The five-step cycle of Data-Driven DEI™ is as follows:
- Step 0: DEI Incentives – Data can help make the case for why you and/or your organization should pursue a DEI journey. This requires self-reflection and introspection to identify the intrinsic and extrinsic factors that motivate you and/or organization to care about DEI.
- Step 1: DEI Inventory – Data can help you conduct an assessment and gather diagnostic information that establishes a profile and baseline of your personal strengths and areas for improvement and your organization’s people, policies, practices, and performance (“the 4 P’s”).
- Step 2: DEI Imperatives – Data can help you establish clearly defined objectives with associated and measurable goals or metrics. The range of objectives may vary dramatically from navigating differences personally to managing conflict organizationally and far beyond.
- Step 3: DEI Insights – Data can help you identify what works to avoid reinventing the wheel and optimize your journey. Some examples here include mobile apps for inclusive behavior such as The Inclusion Habit®; Virtual Reality (VR) immersions to mitigate bias such as Through My Eyes™ VR for human understanding, and machine learning algorithms that precisely identify the most effective programs, and for whom they are effective, such as Equitable Analytics™. By knowing what works for another person or organization, you can glean powerful insights to what might work for you and your organization.

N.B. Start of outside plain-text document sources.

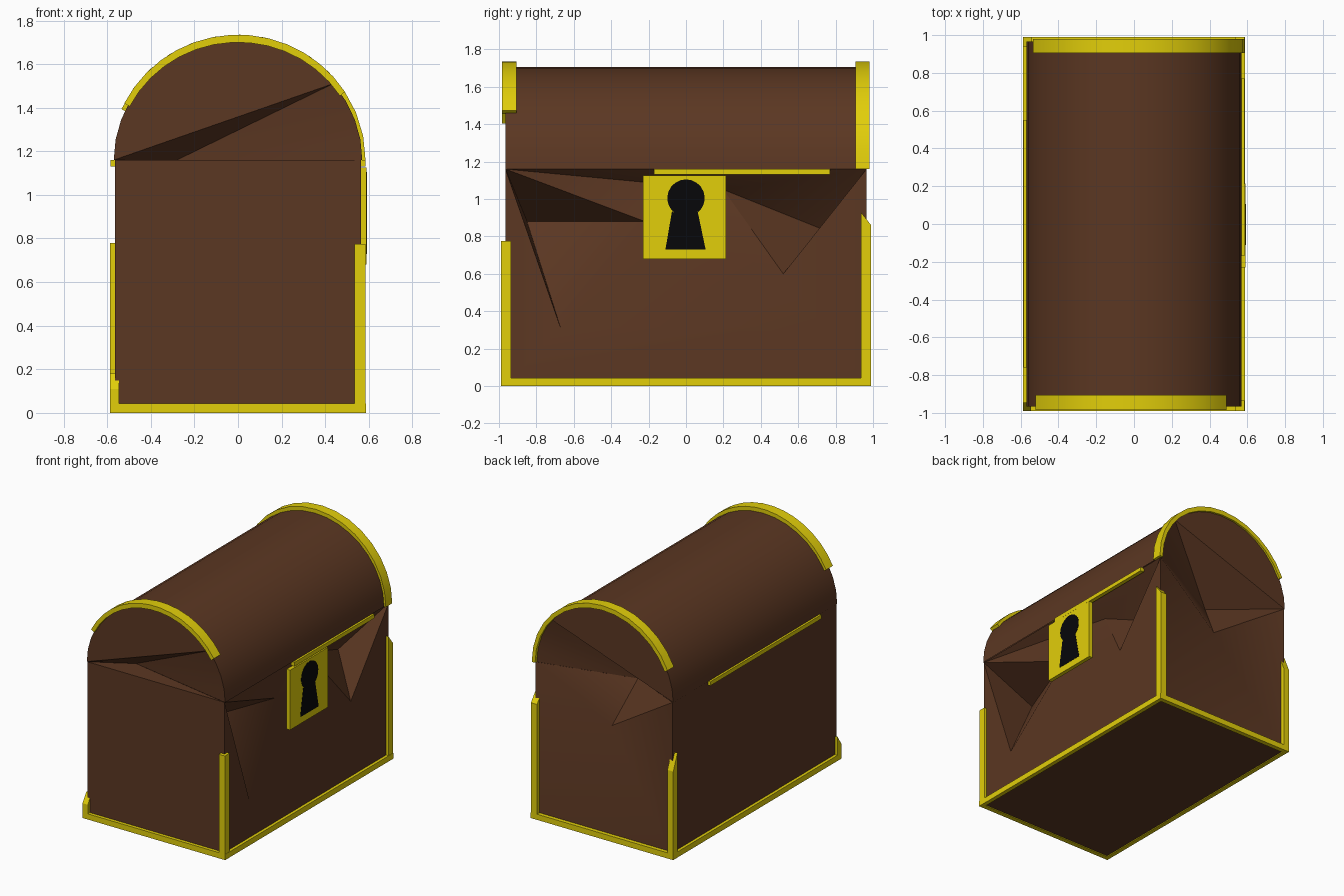
import bpy, bmesh, math

if "Cube" in bpy.data.objects:
    bpy.data.objects.remove(bpy.data.objects["Cube"])


def material(name, rgb):
    m = bpy.data.materials.new(name)
    m.diffuse_color = (*rgb, 1)
    m.use_nodes = True
    m.node_tree.nodes["Principled BSDF"].inputs["Base Color"].default_value = m.diffuse_color
    return m


WOOD = material("wood", (0.105, 0.038, 0.016))
GOLD = material("gold", (0.76, 0.62, 0.003))
BLACK = material("black", (0.002, 0.002, 0.003))


def build(name, verts, faces, mat, smooth=False):
    bm = bmesh.new()
    vs = [bm.verts.new(v) for v in verts]
    for f in faces:
        bm.faces.new([vs[i] for i in f])
    bmesh.ops.recalc_face_normals(bm, faces=bm.faces)
    me = bpy.data.meshes.new(name)
    bm.to_mesh(me)
    bm.free()
    me.materials.append(mat)
    ob = bpy.data.objects.new(name, me)
    bpy.context.collection.objects.link(ob)
    if smooth:
        bpy.context.view_layer.objects.active = ob
        ob.select_set(True)
        bpy.ops.object.shade_smooth_by_angle(angle=math.radians(30))
        ob.select_set(False)
    return ob


def box(name, x0, x1, y0, y1, z0, z1, z_outer=None):
    """Gold box whose top may slope to z_outer at the y1 side."""
    zo = z1 if z_outer is None else z_outer
    v = [(x0, y0, z0), (x1, y0, z0), (x1, y1, z0), (x0, y1, z0),
         (x0, y0, z1), (x1, y0, z1), (x1, y1, zo), (x0, y1, zo)]
    f = [(0, 1, 2, 3), (4, 5, 6, 7), (0, 1, 5, 4), (1, 2, 6, 5), (2, 3, 7, 6), (3, 0, 4, 7)]
    return build(name, v, f, GOLD)


def prism_x(name, pts, x0, x1, mat):
    """Extrude a y/z outline along x."""
    n = len(pts)
    v = [(x, y, z) for x in (x0, x1) for y, z in pts]
    f = [tuple(range(n)), tuple(range(n, 2 * n))]
    f += [(i, (i + 1) % n, n + (i + 1) % n, n + i) for i in range(n)]
    return build(name, v, f, mat)


X, Y, TOP, RISE, N = 0.565, 0.965, 1.16, 0.545, 18
FRONT_DENT, BACK_DENT = (-0.28, -0.80, TOP), (-0.08, 0.68, 1.10)

# Chest body: flat front and left, hollows folded in under the lid at right and back
body = [(-X, -Y, 0.006), (X, -Y, 0.006), (X, Y, 0.006), (-X, Y, 0.006),
        (-X, -Y, TOP), (X, -Y, TOP), (X, Y, TOP), (-X, Y, TOP),
        FRONT_DENT, BACK_DENT, (0.0, 0.87, 0.80),
        (X, -0.67, 0.31), (X, 0.40, 0.32), (X, 0.52, 0.60),    # outer creases, right
        (0.22, -0.85, 0.88), (0.46, -0.22, 0.88),              # hollow bottom, right
        (0.43, 0.20, 1.05), (0.30, 0.75, 0.83)]
build("chest_body", body, [
    (0, 1, 2, 3), (0, 3, 7, 4), (0, 1, 5, 4), (4, 5, 8),
    (2, 3, 10), (3, 7, 10), (7, 9, 10), (6, 10, 9), (2, 10, 6),
    (1, 2, 12, 11), (1, 11, 5), (2, 6, 13), (2, 13, 12),
    (11, 14, 5), (11, 15, 14), (11, 12, 15), (12, 13, 15), (13, 16, 15),
    (13, 17, 16), (13, 6, 17),
    (5, 14, 15), (5, 15, 16), (5, 16, 6), (6, 16, 17)], WOOD, smooth=True)


# Barrel lid, its end caps folding inward to meet the hollows
def arc(a, rx, rz):
    return rx * math.cos(a), TOP + rz * math.sin(a)


v = []
for y in (-Y, Y):
    for i in range(N + 1):
        x, z = arc(math.pi * i / N, 0.57, RISE)
        v.append((x, y, z))
M = N + 1
v += [FRONT_DENT, BACK_DENT]
faces = [(i, i + 1, M + i + 1, M + i) for i in range(N)]
for base, dent in ((0, 2 * M), (M, 2 * M + 1)):
    faces.append(tuple(base + i for i in range(4, M)))
    faces.append((base + N, base + 4, dent))
    faces += [(base + i, base + i + 1, dent) for i in range(4)]
build("barrel_lid", v, faces, WOOD, smooth=True)


# Gold arches around the lid ends
def lid_arch(name, y0, y1, a0, a1, n=14):
    v, f = [], []
    for i in range(n + 1):
        a = math.radians(a0 + (a1 - a0) * i / n)
        for rx, rz, y in ((0.558, 0.54, y0), (0.585, 0.575, y0),
                          (0.585, 0.575, y1), (0.558, 0.54, y1)):
            x, z = arc(a, rx, rz)
            v.append((x, y, z))
    for i in range(n):
        for k in range(4):
            j = (k + 1) % 4
            f.append((4 * i + k, 4 * i + j, 4 * i + 4 + j, 4 * i + 4 + k))
    f += [(0, 1, 2, 3), tuple(4 * n + k for k in range(4))]
    build(name, v, f, GOLD, smooth=True)


lid_arch("front_lid_arch", -0.985, -0.905, 33, 153)
lid_arch("back_lid_arch", 0.905, 0.98, 0, 156)

# Gold base frame
for s, side in ((-1, "left"), (1, "right")):
    box("base_trim_" + side, *sorted((s * 0.555, s * 0.587)), -0.99, 0.99, 0, 0.042)
for s, side in ((-1, "front"), (1, "back")):
    box("base_trim_" + side, -0.555, 0.555, *sorted((s * 0.955, s * 0.99)), 0, 0.042)

# Gold corner posts of uneven height
box("post_front_right", 0.535, 0.585, -0.99, -0.935, 0.02, 0.775)
box("post_front_left", -0.588, -0.545, -0.99, -0.945, 0.02, 0.11, z_outer=0.18)
box("post_back_right", 0.535, 0.585, 0.935, 0.99, 0.02, 0.93, z_outer=0.86)
box("post_back_left", -0.588, -0.54, 0.94, 0.99, 0.02, 0.78, z_outer=0.66)

# Gold rails beneath the lid
box("rail_right", 0.555, 0.585, -0.17, 0.77, 1.13, 1.16)
box("rail_left", -0.585, -0.555, -0.76, 0.55, 1.13, 1.16)

# Lock plate and keyhole
box("lock_plate", 0.56, 0.59, -0.23, 0.215, 0.68, 1.125)
hole = [(0.105, 0.73), (0.062, 0.935)]
for i in range(17):
    a = math.radians(-50 + 280 * i / 16)
    hole.append((0.1 * math.cos(a), 1.005 + 0.1 * math.sin(a)))
hole += [(-0.075, 0.935), (-0.11, 0.73)]
prism_x("keyhole", hole, 0.58, 0.592, BLACK)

- Step 4: DEI Initiatives – Data can help you identify which strategies, that is, activities and actions, are best for you and/or your organization to undertake. Data can also help identify the quantifiable measures that are best for you and/or your organization to determine the effectiveness of those strategies.
- Step 5: DEI Impact – Data can help you evaluate your results including outputs to gauge progress and outcomes to measure impact. This can be captured in a personal and/or organizational scorecard or dashboard with DEI measures, metrics, and key performance indicators (KPIs).
You will then repeat Steps 1 through 5 over and over again because DEI is a journey and not a destination.
To be clear, data is not the end-all and be-all to DEI, nor do I intend to frame it in this way. Data is not the entire DEI puzzle, but it is a very important piece of the puzzle. W. Edwards Deming is frequently and incorrectly quoted with the famous phrase “If you can’t measure it, you can’t manage it.” Ironically, Deming’s full quote is, “It is wrong to suppose that if you can’t measure it, you can’t manage it.” According to the W. Edwards Deming Institute, “Dr. Deming did very much believe in the value of using data to help improve the management of the organization. But he also knew that just measuring things and looking at data wasn’t close to enough. There are many things that cannot be measured and still must be managed.” Fortunately, DEI is not one of those things, as you can measure it and manage it, but only with a data-driven approach to DEI.